| Extracted information |

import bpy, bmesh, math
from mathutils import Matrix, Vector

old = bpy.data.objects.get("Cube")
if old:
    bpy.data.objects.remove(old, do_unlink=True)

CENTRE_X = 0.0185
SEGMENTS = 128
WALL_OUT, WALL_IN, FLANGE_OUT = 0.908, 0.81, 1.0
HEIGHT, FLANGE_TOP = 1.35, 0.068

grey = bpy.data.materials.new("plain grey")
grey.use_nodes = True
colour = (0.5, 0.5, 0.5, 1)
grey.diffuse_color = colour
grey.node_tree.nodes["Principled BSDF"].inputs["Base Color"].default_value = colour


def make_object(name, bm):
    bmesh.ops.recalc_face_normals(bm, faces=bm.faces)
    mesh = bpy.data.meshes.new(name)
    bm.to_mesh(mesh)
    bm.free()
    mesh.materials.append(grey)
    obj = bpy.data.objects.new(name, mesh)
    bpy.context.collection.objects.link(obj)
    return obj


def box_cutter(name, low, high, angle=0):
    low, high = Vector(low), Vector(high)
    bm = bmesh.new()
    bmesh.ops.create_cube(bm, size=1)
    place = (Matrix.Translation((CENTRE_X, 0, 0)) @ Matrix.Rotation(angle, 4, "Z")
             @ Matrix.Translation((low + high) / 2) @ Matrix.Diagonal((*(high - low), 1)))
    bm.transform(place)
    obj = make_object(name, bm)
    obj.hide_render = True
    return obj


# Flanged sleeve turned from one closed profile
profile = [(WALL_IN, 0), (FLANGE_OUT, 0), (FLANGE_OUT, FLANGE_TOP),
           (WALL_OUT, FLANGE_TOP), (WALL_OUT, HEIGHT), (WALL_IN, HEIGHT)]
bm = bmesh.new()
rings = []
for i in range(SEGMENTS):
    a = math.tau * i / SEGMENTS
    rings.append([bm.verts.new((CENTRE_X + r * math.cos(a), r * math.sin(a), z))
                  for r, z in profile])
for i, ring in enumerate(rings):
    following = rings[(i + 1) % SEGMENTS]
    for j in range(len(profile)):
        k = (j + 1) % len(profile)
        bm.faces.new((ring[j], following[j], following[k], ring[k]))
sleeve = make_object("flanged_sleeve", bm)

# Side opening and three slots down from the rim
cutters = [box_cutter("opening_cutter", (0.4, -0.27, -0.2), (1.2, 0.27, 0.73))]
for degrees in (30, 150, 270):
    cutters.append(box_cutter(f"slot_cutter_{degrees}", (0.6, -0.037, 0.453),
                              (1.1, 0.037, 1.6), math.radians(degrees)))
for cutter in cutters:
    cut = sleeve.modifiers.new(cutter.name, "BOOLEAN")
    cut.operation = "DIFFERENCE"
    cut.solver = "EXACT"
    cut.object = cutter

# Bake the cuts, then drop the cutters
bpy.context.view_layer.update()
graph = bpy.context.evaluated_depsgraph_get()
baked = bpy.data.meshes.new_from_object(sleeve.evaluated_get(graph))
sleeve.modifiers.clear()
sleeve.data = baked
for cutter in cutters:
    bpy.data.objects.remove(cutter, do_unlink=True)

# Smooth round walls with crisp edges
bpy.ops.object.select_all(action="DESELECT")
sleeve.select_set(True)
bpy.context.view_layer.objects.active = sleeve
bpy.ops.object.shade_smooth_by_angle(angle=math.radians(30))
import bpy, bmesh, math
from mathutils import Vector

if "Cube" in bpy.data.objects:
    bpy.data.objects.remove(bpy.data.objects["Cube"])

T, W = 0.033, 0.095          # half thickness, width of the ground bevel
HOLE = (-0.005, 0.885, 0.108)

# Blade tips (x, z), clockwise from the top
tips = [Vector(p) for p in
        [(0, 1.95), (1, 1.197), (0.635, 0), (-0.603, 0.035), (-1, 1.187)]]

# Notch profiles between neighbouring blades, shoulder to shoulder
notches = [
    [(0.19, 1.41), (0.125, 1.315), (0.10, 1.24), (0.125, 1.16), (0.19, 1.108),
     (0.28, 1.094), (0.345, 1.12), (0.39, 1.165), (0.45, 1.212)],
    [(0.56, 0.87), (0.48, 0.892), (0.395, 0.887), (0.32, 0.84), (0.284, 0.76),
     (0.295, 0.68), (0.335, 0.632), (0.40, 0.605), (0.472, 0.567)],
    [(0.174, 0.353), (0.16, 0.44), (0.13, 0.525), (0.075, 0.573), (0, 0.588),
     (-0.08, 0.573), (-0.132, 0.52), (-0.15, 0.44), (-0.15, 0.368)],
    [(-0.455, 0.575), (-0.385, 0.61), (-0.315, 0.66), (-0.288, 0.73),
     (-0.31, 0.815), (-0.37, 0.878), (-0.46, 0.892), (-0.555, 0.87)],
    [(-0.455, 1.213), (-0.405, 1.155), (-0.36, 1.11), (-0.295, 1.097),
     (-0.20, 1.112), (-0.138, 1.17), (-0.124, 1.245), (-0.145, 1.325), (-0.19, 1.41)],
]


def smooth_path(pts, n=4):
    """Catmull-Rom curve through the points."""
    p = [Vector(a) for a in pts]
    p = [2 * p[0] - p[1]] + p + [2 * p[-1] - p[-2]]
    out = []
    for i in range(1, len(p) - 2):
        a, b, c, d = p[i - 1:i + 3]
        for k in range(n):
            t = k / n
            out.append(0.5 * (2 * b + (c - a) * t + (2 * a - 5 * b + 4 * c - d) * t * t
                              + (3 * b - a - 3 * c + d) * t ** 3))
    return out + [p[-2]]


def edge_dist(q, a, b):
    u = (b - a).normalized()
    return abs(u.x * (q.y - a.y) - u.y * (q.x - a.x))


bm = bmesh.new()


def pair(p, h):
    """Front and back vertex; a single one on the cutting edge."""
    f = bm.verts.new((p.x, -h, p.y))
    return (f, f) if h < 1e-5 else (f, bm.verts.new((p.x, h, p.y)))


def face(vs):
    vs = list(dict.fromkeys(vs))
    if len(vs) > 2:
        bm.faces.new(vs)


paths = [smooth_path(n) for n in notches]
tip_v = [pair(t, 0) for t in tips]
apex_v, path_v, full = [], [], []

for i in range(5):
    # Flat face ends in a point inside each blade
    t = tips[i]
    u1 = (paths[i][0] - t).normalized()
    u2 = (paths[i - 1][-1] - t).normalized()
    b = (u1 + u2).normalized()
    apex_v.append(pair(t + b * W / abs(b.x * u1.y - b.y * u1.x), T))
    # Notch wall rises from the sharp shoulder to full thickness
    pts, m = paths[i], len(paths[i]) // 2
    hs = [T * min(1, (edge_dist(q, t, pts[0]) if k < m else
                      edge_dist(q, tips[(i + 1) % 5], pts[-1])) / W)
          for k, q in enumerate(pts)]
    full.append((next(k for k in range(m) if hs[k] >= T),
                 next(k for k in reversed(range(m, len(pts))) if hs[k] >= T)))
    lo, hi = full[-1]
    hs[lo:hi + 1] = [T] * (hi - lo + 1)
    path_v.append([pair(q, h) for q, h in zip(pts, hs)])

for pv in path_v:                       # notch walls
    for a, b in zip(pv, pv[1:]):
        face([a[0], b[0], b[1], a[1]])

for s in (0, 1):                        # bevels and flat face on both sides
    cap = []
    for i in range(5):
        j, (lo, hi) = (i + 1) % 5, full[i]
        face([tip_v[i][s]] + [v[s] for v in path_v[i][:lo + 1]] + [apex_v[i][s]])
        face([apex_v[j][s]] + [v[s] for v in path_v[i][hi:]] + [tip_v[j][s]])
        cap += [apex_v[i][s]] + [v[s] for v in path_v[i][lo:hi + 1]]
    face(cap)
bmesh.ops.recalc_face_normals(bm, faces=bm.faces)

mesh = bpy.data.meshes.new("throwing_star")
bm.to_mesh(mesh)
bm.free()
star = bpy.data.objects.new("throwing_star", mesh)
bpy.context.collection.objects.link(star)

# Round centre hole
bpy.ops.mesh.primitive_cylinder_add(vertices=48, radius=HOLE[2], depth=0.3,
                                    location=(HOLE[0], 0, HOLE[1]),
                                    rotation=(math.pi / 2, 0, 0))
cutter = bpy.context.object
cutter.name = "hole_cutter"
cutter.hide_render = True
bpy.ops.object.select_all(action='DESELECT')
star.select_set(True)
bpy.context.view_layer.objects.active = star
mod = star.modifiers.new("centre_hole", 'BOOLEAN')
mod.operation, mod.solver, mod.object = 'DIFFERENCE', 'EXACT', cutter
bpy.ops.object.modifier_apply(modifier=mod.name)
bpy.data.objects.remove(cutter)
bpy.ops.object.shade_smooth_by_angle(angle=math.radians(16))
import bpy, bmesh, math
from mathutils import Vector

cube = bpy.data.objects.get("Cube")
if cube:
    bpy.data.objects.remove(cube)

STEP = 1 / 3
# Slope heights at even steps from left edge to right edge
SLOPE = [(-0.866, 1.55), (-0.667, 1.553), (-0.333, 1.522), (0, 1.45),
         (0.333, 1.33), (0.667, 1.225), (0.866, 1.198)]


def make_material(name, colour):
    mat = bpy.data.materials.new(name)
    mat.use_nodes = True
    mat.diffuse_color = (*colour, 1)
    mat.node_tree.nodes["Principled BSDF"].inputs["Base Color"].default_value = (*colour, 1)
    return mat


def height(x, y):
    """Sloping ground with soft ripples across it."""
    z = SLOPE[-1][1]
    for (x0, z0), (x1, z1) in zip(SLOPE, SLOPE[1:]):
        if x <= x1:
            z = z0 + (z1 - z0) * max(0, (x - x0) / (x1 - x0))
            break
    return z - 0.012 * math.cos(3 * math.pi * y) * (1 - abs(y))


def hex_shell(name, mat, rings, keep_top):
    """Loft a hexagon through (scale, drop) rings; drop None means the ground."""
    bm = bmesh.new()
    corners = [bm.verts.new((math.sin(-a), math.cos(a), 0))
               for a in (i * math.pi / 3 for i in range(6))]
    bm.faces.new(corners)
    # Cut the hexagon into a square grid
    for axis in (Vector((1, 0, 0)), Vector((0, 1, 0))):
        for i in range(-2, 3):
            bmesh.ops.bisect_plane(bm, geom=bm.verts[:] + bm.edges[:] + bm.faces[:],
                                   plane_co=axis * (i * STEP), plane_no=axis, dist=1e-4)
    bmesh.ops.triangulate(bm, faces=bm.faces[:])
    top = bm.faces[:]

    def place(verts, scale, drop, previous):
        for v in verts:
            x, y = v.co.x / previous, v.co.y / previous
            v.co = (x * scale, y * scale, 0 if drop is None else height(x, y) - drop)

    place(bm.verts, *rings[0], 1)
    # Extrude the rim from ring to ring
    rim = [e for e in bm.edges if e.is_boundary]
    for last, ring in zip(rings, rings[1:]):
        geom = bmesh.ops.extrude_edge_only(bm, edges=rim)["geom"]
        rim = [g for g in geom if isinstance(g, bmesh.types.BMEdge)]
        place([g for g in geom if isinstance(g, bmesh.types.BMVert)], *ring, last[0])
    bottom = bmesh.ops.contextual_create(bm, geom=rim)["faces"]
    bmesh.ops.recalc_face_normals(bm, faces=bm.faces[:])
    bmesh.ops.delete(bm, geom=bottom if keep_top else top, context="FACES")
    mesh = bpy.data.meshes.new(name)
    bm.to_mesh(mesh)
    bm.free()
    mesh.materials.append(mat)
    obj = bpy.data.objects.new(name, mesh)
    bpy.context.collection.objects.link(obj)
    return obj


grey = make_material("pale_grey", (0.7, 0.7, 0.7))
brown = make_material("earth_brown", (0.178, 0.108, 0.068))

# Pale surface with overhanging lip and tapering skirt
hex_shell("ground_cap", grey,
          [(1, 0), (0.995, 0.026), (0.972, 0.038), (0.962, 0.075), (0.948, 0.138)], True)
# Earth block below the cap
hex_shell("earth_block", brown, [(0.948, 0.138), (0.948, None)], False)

| Your instructions |
Set down precisely the lines above between the line holding "low, high = Vector(low), Vector(high)" and the line holding "for degrees in", inclusive, and nothing beyond them.

| Exercise output |
    low, high = Vector(low), Vector(high)
    bm = bmesh.new()
    bmesh.ops.create_cube(bm, size=1)
    place = (Matrix.Translation((CENTRE_X, 0, 0)) @ Matrix.Rotation(angle, 4, "Z")
             @ Matrix.Translation((low + high) / 2) @ Matrix.Diagonal((*(high - low), 1)))
    bm.transform(place)
    obj = make_object(name, bm)
    obj.hide_render = True
    return obj


# Flanged sleeve turned from one closed profile
profile = [(WALL_IN, 0), (FLANGE_OUT, 0), (FLANGE_OUT, FLANGE_TOP),
           (WALL_OUT, FLANGE_TOP), (WALL_OUT, HEIGHT), (WALL_IN, HEIGHT)]
bm = bmesh.new()
rings = []
for i in range(SEGMENTS):
    a = math.tau * i / SEGMENTS
    rings.append([bm.verts.new((CENTRE_X + r * math.cos(a), r * math.sin(a), z))
                  for r, z in profile])
for i, ring in enumerate(rings):
    following = rings[(i + 1) % SEGMENTS]
    for j in range(len(profile)):
        k = (j + 1) % len(profile)
        bm.faces.new((ring[j], following[j], following[k], ring[k]))
sleeve = make_object("flanged_sleeve", bm)

# Side opening and three slots down from the rim
cutters = [box_cutter("opening_cutter", (0.4, -0.27, -0.2), (1.2, 0.27, 0.73))]
for degrees in (30, 150, 270):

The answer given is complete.